• **PROBLEM TO SOLVE**: How many lines in the records below contain the word "range"? State only that number.

Collected data:
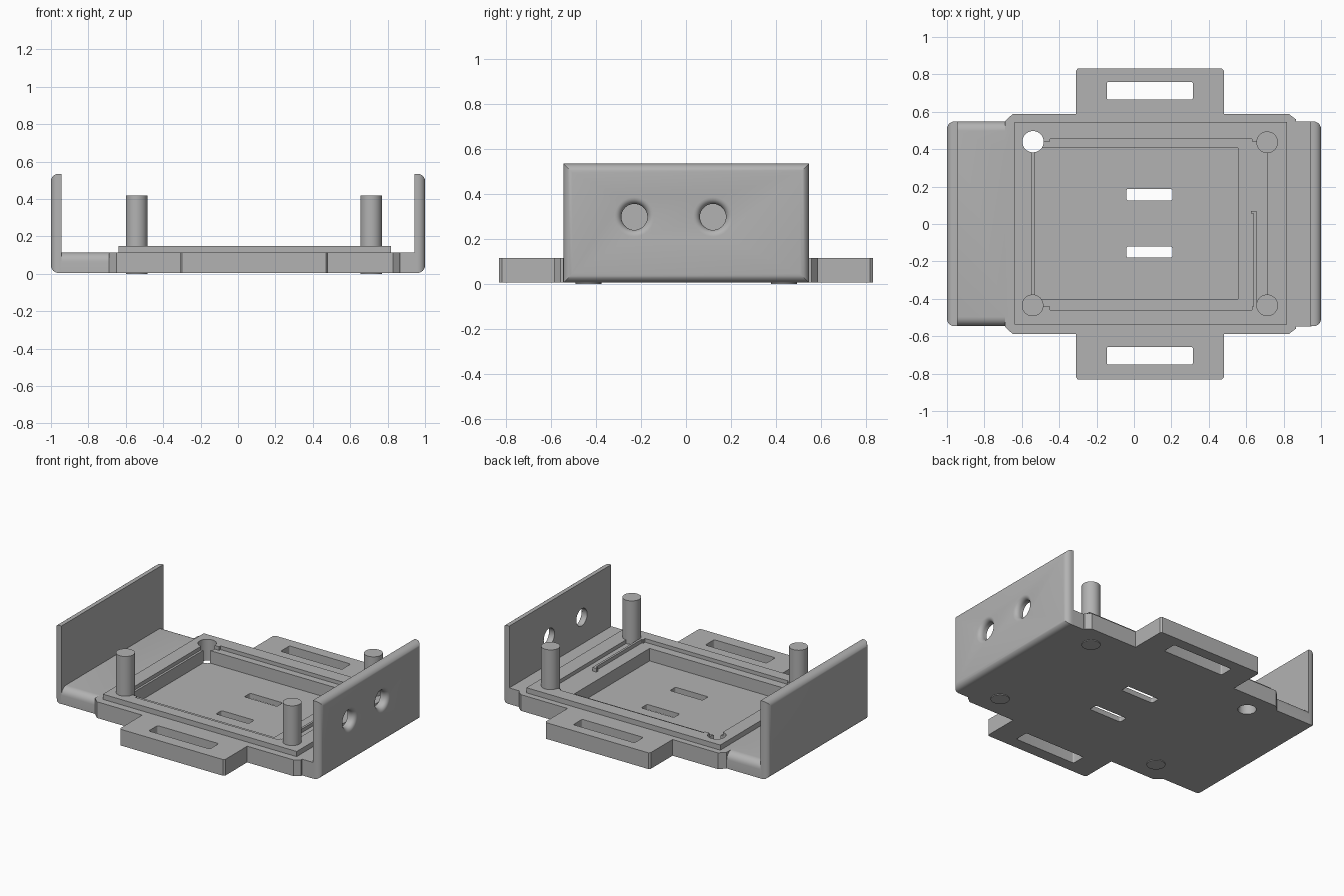
import bpy, bmesh, math

cube = bpy.data.objects.get("Cube")
if cube:
    bpy.data.objects.remove(cube, do_unlink=True)

grey = bpy.data.materials.new("plain grey")
grey.use_nodes = True
colour = (0.45, 0.45, 0.45, 1)
grey.diffuse_color = colour
grey.node_tree.nodes["Principled BSDF"].inputs["Base Color"].default_value = colour


def finish(name, bm):
    bmesh.ops.recalc_face_normals(bm, faces=bm.faces)
    mesh = bpy.data.meshes.new(name)
    bm.to_mesh(mesh)
    bm.free()
    mesh.materials.append(grey)
    obj = bpy.data.objects.new(name, mesh)
    bpy.context.collection.objects.link(obj)
    return obj


def prism(name, outline, z0, z1):
    bm = bmesh.new()
    face = bm.faces.new([bm.verts.new((x, y, z0)) for x, y in outline])
    top = bmesh.ops.extrude_face_region(bm, geom=[face])
    verts = [v for v in top["geom"] if isinstance(v, bmesh.types.BMVert)]
    bmesh.ops.translate(bm, verts=verts, vec=(0, 0, z1 - z0))
    return finish(name, bm)


def box(name, x0, x1, y0, y1, z0, z1, radius=0, pick=None):
    """Box whose edges chosen by pick(edge midpoint, edge direction) are rounded."""
    bm = bmesh.new()
    bmesh.ops.create_cube(bm, size=1)
    for v in bm.verts:
        v.co = (x1 if v.co.x > 0 else x0, y1 if v.co.y > 0 else y0, z1 if v.co.z > 0 else z0)
    if radius:
        edges = [e for e in bm.edges
                 if pick((e.verts[0].co + e.verts[1].co) / 2, e.verts[0].co - e.verts[1].co)]
        bmesh.ops.bevel(bm, geom=edges, offset=radius, segments=6, profile=0.5, affect='EDGES')
    return finish(name, bm)


def lathe(name, profile, centre, along_x=False, n=40):
    """Turned solid from (radius, height) points, about z or x."""
    bm = bmesh.new()
    rings = []
    for r, h in profile:
        ring = []
        for i in range(n):
            a = 2 * math.pi * i / n
            p = (h, r * math.cos(a), r * math.sin(a)) if along_x else (r * math.cos(a), r * math.sin(a), h)
            ring.append(bm.verts.new([c + q for c, q in zip(centre, p)]))
        rings.append(ring)
    for a, b in zip(rings, rings[1:]):
        for i in range(n):
            bm.faces.new((a[i], a[(i + 1) % n], b[(i + 1) % n], b[i]))
    bm.faces.new(rings[0])
    bm.faces.new(rings[-1])
    return finish(name, bm)


def combine(obj, other, operation):
    mod = obj.modifiers.new("cut", 'BOOLEAN')
    mod.object, mod.operation, mod.solver = other, operation, 'EXACT'
    bpy.context.view_layer.objects.active = obj
    bpy.ops.object.modifier_apply(modifier=mod.name)
    bpy.data.objects.remove(other, do_unlink=True)


def smooth(obj):
    bpy.ops.object.select_all(action='DESELECT')
    obj.select_set(True)
    bpy.context.view_layer.objects.active = obj
    bpy.ops.object.shade_smooth_by_angle(angle=math.radians(30))


BOTTOM, DECK, RIM = 0.005, 0.115, 0.15

# Base plate with strap tabs on both long sides
half = [(0.95, 0.548), (0.865, 0.548), (0.865, 0.56), (0.83, 0.587), (0.48, 0.587), (0.48, 0.82), (0.47, 0.832),
        (-0.30, 0.832), (-0.31, 0.82), (-0.31, 0.587), (-0.65, 0.587), (-0.69, 0.55)]
base = prism("base_plate", half + [(x, -y) for x, y in reversed(half)], BOTTOM, DECK)

# Rounded end block and raised rim plate
combine(base, box("end_block", -0.95, -0.66, -0.546, 0.548, BOTTOM, DECK, 0.05,
                  lambda m, d: abs(d.x) > 0.1 and m.z > 0.1), 'UNION')
combine(base, box("rim_plate", -0.64, 0.817, -0.537, 0.546, 0.08, RIM), 'UNION')

# Stepped ledge, deep pocket, slots
cuts = [
    (-0.545, 0.715, -0.44, 0.44, 0.125, 0.30),
    (-0.45, 0.63, -0.46, 0.455, 0.125, 0.31),
    (-0.53, 0.555, -0.402, 0.406, 0.04, 0.32),
    (-0.04, 0.205, 0.125, 0.188, -0.1, 0.33),
    (-0.04, 0.205, -0.18, -0.12, -0.1, 0.33),
    (-0.145, 0.315, 0.665, 0.76, -0.1, 0.33),
    (-0.145, 0.315, -0.752, -0.657, -0.1, 0.33),
]
for c in cuts:
    upright = (lambda m, d: abs(d.z) > 0.1) if c[4] < 0 else None
    combine(base, box("slot_cutter", *c, 0.01 if upright else 0, upright), 'DIFFERENCE')

# Open corner hole
combine(base, lathe("hole_cutter", [(0.057, -0.1), (0.057, 0.34)], (-0.54, 0.44, 0)), 'DIFFERENCE')
smooth(base)

# Thin rib on the ledge
box("ledge_rib", 0.64, 0.655, -0.44, 0.07, 0.12, RIM)
box("ledge_rib_hook", 0.625, 0.641, 0.055, 0.07, 0.12, RIM)

# Three posts
for name, x, y in (("post_back_left", 0.712, 0.437), ("post_front_left", 0.712, -0.435),
                   ("post_front_right", -0.542, -0.435)):
    smooth(lathe(name, [(0.058, 0.0), (0.058, 0.42)], (x, y, 0)))

# End walls with rounded outer edges
right_wall = box("right_end_wall", -1, -0.945, -0.546, 0.548, BOTTOM, 0.535, 0.04,
                 lambda m, d: m.x < -0.99)
left_wall = box("left_end_wall", 0.945, 1, -0.546, 0.548, BOTTOM, 0.535, 0.04,
                lambda m, d: m.x > 0.99)

# Two flared holes through the left wall
flare = [(0.058, -0.1), (0.058, -0.03)]
flare += [(0.088 - 0.03 * math.cos(a), -0.03 + 0.03 * math.sin(a))
          for a in [math.radians(15 * i) for i in range(1, 7)]]
flare.append((0.088, 0.05))
for y in (-0.23, 0.12):
    combine(left_wall, lathe("flare_cutter", flare, (1, y, 0.298), True), 'DIFFERENCE')
for wall in (right_wall, left_wall):
    smooth(wall)
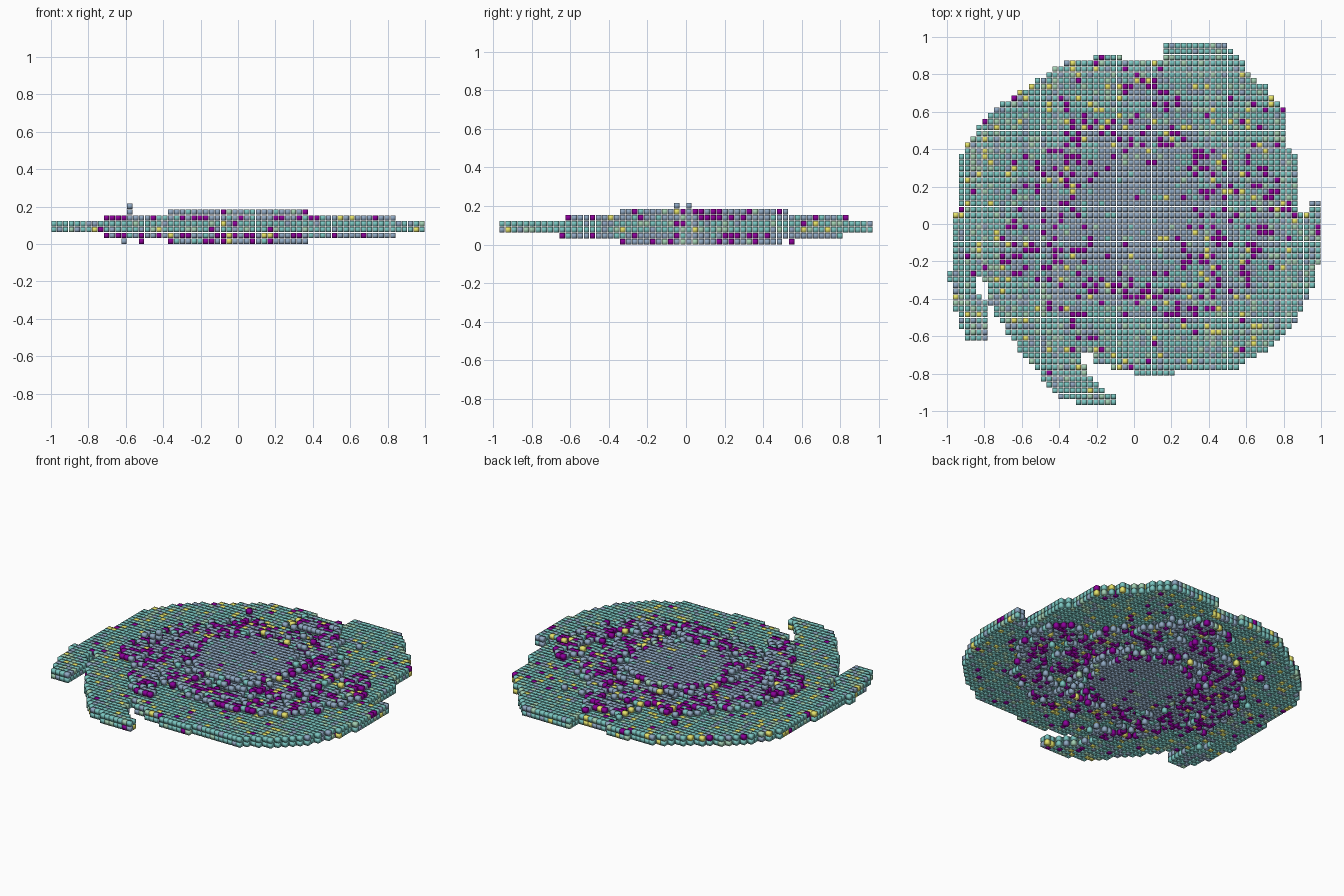
import bpy, math, random
from mathutils import Vector

if "Cube" in bpy.data.objects:
    bpy.data.objects.remove(bpy.data.objects["Cube"])

random.seed(7)
N = 64
S = 2.0 / N            # grid spacing
H = S * 0.45           # half size of one block

# Colours: purple, slate, teal, green, yellow
PALETTE = {"purple": (0.27, 0.0, 0.33, 1), "slate": (0.28, 0.40, 0.55, 1),
           "teal": (0.20, 0.57, 0.54, 1), "green": (0.37, 0.64, 0.46, 1),
           "yellow": (0.80, 0.78, 0.15, 1)}
MATS = []
for name, col in PALETTE.items():
    m = bpy.data.materials.new(name)
    m.diffuse_color = col
    m.use_nodes = True
    m.node_tree.nodes["Principled BSDF"].inputs["Base Color"].default_value = m.diffuse_color
    MATS.append(m)

# Disc outline with its trailing arm tips
OUTLINE = [(1, .11), (.94, .11), (.94, .08), (.875, .07), (.875, .35), (.81, .42), (.81, .61),
           (.70, .74), (.62, .81), (.56, .91), (.47, .97), (.17, .97), (.17, .87), (-.05, .875),
           (-.1, .91), (-.2, .91), (-.22, .875), (-.36, .86), (-.45, .82), (-.56, .74), (-.75, .62),
           (-.84, .5), (-.94, .35), (-.94, .08), (-.97, .07), (-.97, -.26), (-1, -.27), (-1, -.31),
           (-.97, -.32), (-.95, -.5), (-.9, -.62), (-.79, -.62), (-.79, -.42), (-.85, -.36),
           (-.84, -.29), (-.79, -.31), (-.76, -.45), (-.69, -.56), (-.6, -.69), (-.49, -.8),
           (-.48, -.87), (-.4, -.92), (-.28, -.97), (-.08, -.97), (-.08, -.93), (-.17, -.88),
           (-.27, -.76), (-.3, -.69), (-.24, -.69), (-.2, -.75), (-.05, -.78), (.05, -.81),
           (.22, -.81), (.25, -.78), (.53, -.78), (.6, -.74), (.7, -.68), (.8, -.6), (.91, -.45),
           (.97, -.3), (1, -.12)]

# Centre lines of the raised spiral arms
ARMS = [[(-.42, -.12), (-.2, -.33), (.05, -.42), (.3, -.43), (.55, -.33), (.68, -.12), (.75, .05), (.69, .22)],
        [(.42, -.15), (.5, .1), (.46, .3), (.32, .45), (.22, .6), (.1, .74), (-.05, .7)],
        [(.2, .42), (-.05, .5), (-.3, .48), (-.47, .32), (-.6, .1), (-.62, -.1), (-.6, -.22)],
        [(-.38, .2), (-.47, 0), (-.48, -.22), (-.38, -.42), (-.25, -.57)]]


def inside(x, y, poly):
    hit = False
    for (ax, ay), (bx, by) in zip(poly, poly[1:] + poly[:1]):
        if (ay > y) != (by > y) and x < (bx - ax) * (y - ay) / (by - ay) + ax:
            hit = not hit
    return hit


def arm_distance(x, y):
    p, best = Vector((x, y)), 9.0
    for arm in ARMS:
        for a, b in zip(arm, arm[1:]):
            a, d = Vector(a), Vector(b) - Vector(a)
            t = max(0.0, min(1.0, (p - a).dot(d) / d.length_squared))
            best = min(best, (a + d * t - p).length)
    return best


def pick(weights):
    return random.choices(range(5), weights)[0]


def build_layer(name, level, cells):
    """One object of separate soft-shaded blocks; cells = (x, y, colour index)."""
    verts, faces, cols = [], [], []
    quads = [(0, 1, 3, 2), (4, 6, 7, 5), (0, 4, 5, 1), (2, 3, 7, 6), (0, 2, 6, 4), (1, 5, 7, 3)]
    zc = H + level * S
    for x, y, c in cells:
        o = len(verts)
        verts += [(x + i * H, y + j * H, zc + k * H)
                  for i in (-1, 1) for j in (-1, 1) for k in (-1, 1)]
        faces += [tuple(o + v for v in q) for q in quads]
        cols += [c] * 6
    me = bpy.data.meshes.new(name)
    me.from_pydata(verts, [], faces)
    for m in MATS:
        me.materials.append(m)
    me.polygons.foreach_set("material_index", cols)
    me.polygons.foreach_set("use_smooth", [True] * len(cols))
    me.update()
    bpy.context.collection.objects.link(bpy.data.objects.new(name, me))


# Sort every grid column into layers
layers = {k: [] for k in range(7)}
for i in range(N):
    for j in range(N):
        x, y = (i + 0.5) * S - 1, (j + 0.5) * S - 1
        if not inside(x, y, OUTLINE):
            continue
        core = math.hypot(x, y - 0.06)
        d = arm_distance(x, y)
        # main disc: two layers thick
        for k in (2, 3):
            layers[k].append((x, y, pick((3, 12, 66, 13, 6))))
        # raised arms on both sides, solid towards the middle
        for k in (1, 4):
            chance = 1.0 if core < 0.36 else 0.85 * max(0, 1 - (d / 0.11) ** 2) + (0.35 if core < 0.5 else 0.012 * (core < 0.75))
            if random.random() < chance:
                layers[k].append((x, y, pick((3, 75, 18, 2, 2) if core < 0.36 else (30, 52, 11, 3, 4))))
        # central bulge with a ragged rim
        for k in (0, 5):
            if core < 0.3 or (core < 0.4 and abs(x) < 0.38 and random.random() < 0.3):
                layers[k].append((x, y, pick((1, 90, 7, 1, 1) if core < 0.27 else (22, 60, 10, 4, 4))))

# Few stray blocks above and below
for x, y in ((-18.5, -1.5), (-18.5, .5)):
    layers[5].append((x * S, y * S, 1))
    layers[6].append((x * S, y * S, 1))
layers[5] += [(3.5 * S, 16.5 * S, 1), (6.5 * S, 15.5 * S, 0)]
layers[0] += [(-19.5 * S, 15.5 * S, 1), (-16.5 * S, 17.5 * S, 0)]

for k, name in enumerate(("bulge_bottom", "arms_bottom", "disc_lower", "disc_upper",
                          "arms_top", "bulge_top", "stray_blocks")):
    build_layer(name, k, layers[k])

• **SOLUTION TO THIS TASK**: 7